**YOUR INSTRUCTIONS:** Omit every picture. Return all other data as it stands.

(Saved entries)
====

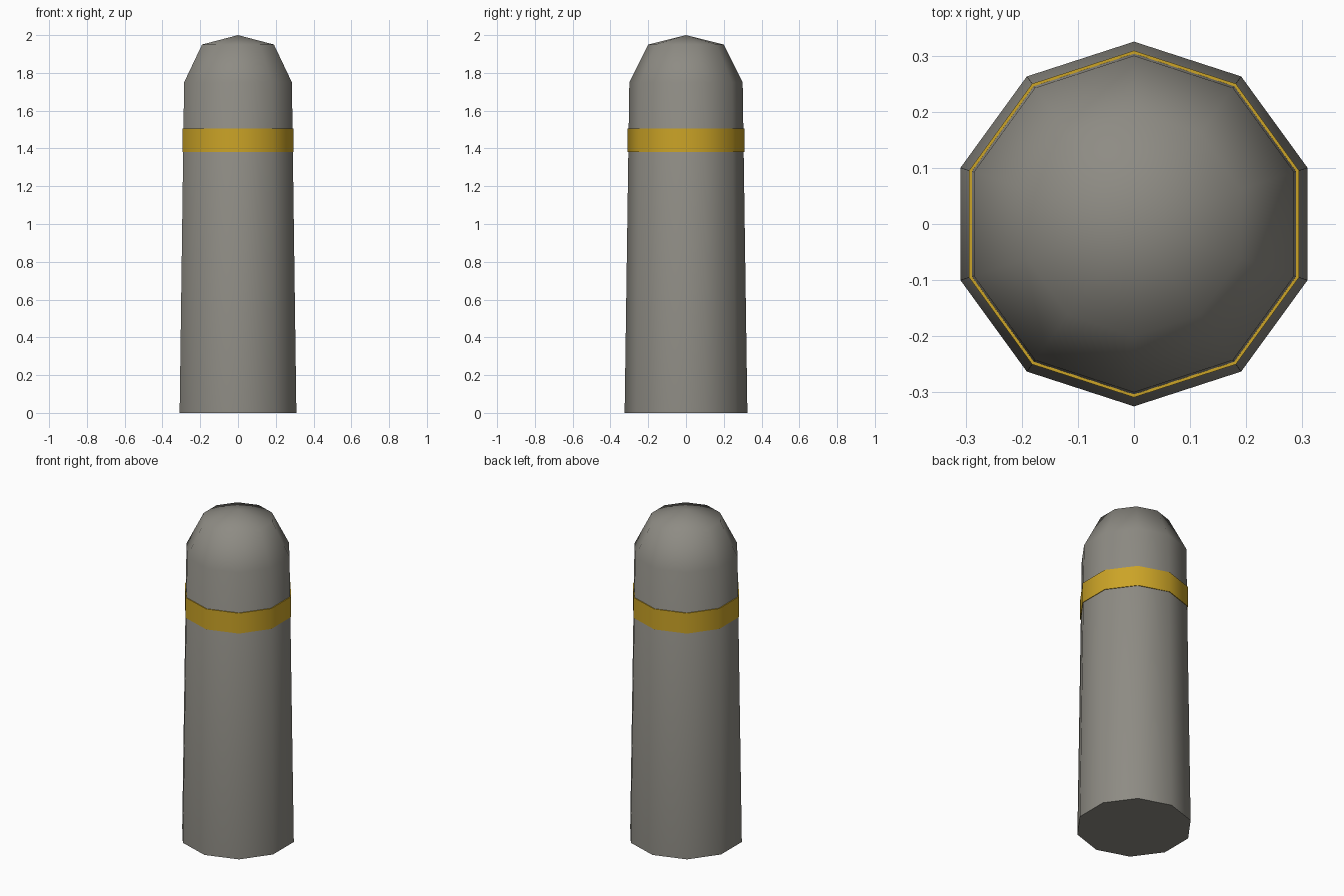
import bpy, bmesh, math

SIDES = 10

cube = bpy.data.objects.get("Cube")
if cube:
    bpy.data.objects.remove(cube, do_unlink=True)


def material(name, color):
    mat = bpy.data.materials.new(name)
    mat.use_nodes = True
    mat.diffuse_color = color
    mat.node_tree.nodes["Principled BSDF"].inputs["Base Color"].default_value = color
    return mat


def lathe(name, profile, mat, apex=None, closed=False):
    """Turn (radius, height) points into a ten-sided solid with a corner on +y."""
    bm = bmesh.new()
    rings = []
    for radius, z in profile:
        angles = [math.pi / 2 + math.tau * i / SIDES for i in range(SIDES)]
        rings.append([bm.verts.new((radius * math.cos(a), radius * math.sin(a), z)) for a in angles])
    pairs = list(zip(rings, rings[1:]))
    if closed:
        pairs.append((rings[-1], rings[0]))
    else:
        bm.faces.new(rings[0][::-1])
    for low, high in pairs:
        for i in range(SIDES):
            j = (i + 1) % SIDES
            bm.faces.new((low[i], low[j], high[j], high[i]))
    if apex is not None:
        tip = bm.verts.new((0, 0, apex))
        for i in range(SIDES):
            bm.faces.new((rings[-1][i], rings[-1][(i + 1) % SIDES], tip))
    bmesh.ops.recalc_face_normals(bm, faces=bm.faces)
    # Smooth everywhere except at the right-angled rims
    for face in bm.faces:
        face.smooth = True
    for edge in bm.edges:
        edge.smooth = edge.calc_face_angle(0) < math.radians(60)
    mesh = bpy.data.meshes.new(name)
    bm.to_mesh(mesh)
    bm.free()
    mesh.materials.append(mat)
    obj = bpy.data.objects.new(name, mesh)
    bpy.context.collection.objects.link(obj)
    return obj


grey = material("warm grey metal", (0.27, 0.26, 0.23, 1))
gold = material("golden yellow", (0.60, 0.37, 0.02, 1))

# Tapered post with a rounded cap
lathe("post", [(0.325, 0), (0.30, 1.75), (0.20, 1.95)], grey, apex=2.0)

# Raised band around the upper post
lathe("band", [(0.309, 1.38), (0.309, 1.505), (0.295, 1.505), (0.295, 1.38)], gold, closed=True)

====

**EXERCISE ANSWER:**
import bpy, bmesh, math

SIDES = 10

cube = bpy.data.objects.get("Cube")
if cube:
    bpy.data.objects.remove(cube, do_unlink=True)


def material(name, color):
    mat = bpy.data.materials.new(name)
    mat.use_nodes = True
    mat.diffuse_color = color
    mat.node_tree.nodes["Principled BSDF"].inputs["Base Color"].default_value = color
    return mat


def lathe(name, profile, mat, apex=None, closed=False):
    """Turn (radius, height) points into a ten-sided solid with a corner on +y."""
    bm = bmesh.new()
    rings = []
    for radius, z in profile:
        angles = [math.pi / 2 + math.tau * i / SIDES for i in range(SIDES)]
        rings.append([bm.verts.new((radius * math.cos(a), radius * math.sin(a), z)) for a in angles])
    pairs = list(zip(rings, rings[1:]))
    if closed:
        pairs.append((rings[-1], rings[0]))
    else:
        bm.faces.new(rings[0][::-1])
    for low, high in pairs:
        for i in range(SIDES):
            j = (i + 1) % SIDES
            bm.faces.new((low[i], low[j], high[j], high[i]))
    if apex is not None:
        tip = bm.verts.new((0, 0, apex))
        for i in range(SIDES):
            bm.faces.new((rings[-1][i], rings[-1][(i + 1) % SIDES], tip))
    bmesh.ops.recalc_face_normals(bm, faces=bm.faces)
    # Smooth everywhere except at the right-angled rims
    for face in bm.faces:
        face.smooth = True
    for edge in bm.edges:
        edge.smooth = edge.calc_face_angle(0) < math.radians(60)
    mesh = bpy.data.meshes.new(name)
    bm.to_mesh(mesh)
    bm.free()
    mesh.materials.append(mat)
    obj = bpy.data.objects.new(name, mesh)
    bpy.context.collection.objects.link(obj)
    return obj


grey = material("warm grey metal", (0.27, 0.26, 0.23, 1))
gold = material("golden yellow", (0.60, 0.37, 0.02, 1))

# Tapered post with a rounded cap
lathe("post", [(0.325, 0), (0.30, 1.75), (0.20, 1.95)], grey, apex=2.0)

# Raised band around the upper post
lathe("band", [(0.309, 1.38), (0.309, 1.505), (0.295, 1.505), (0.295, 1.38)], gold, closed=True)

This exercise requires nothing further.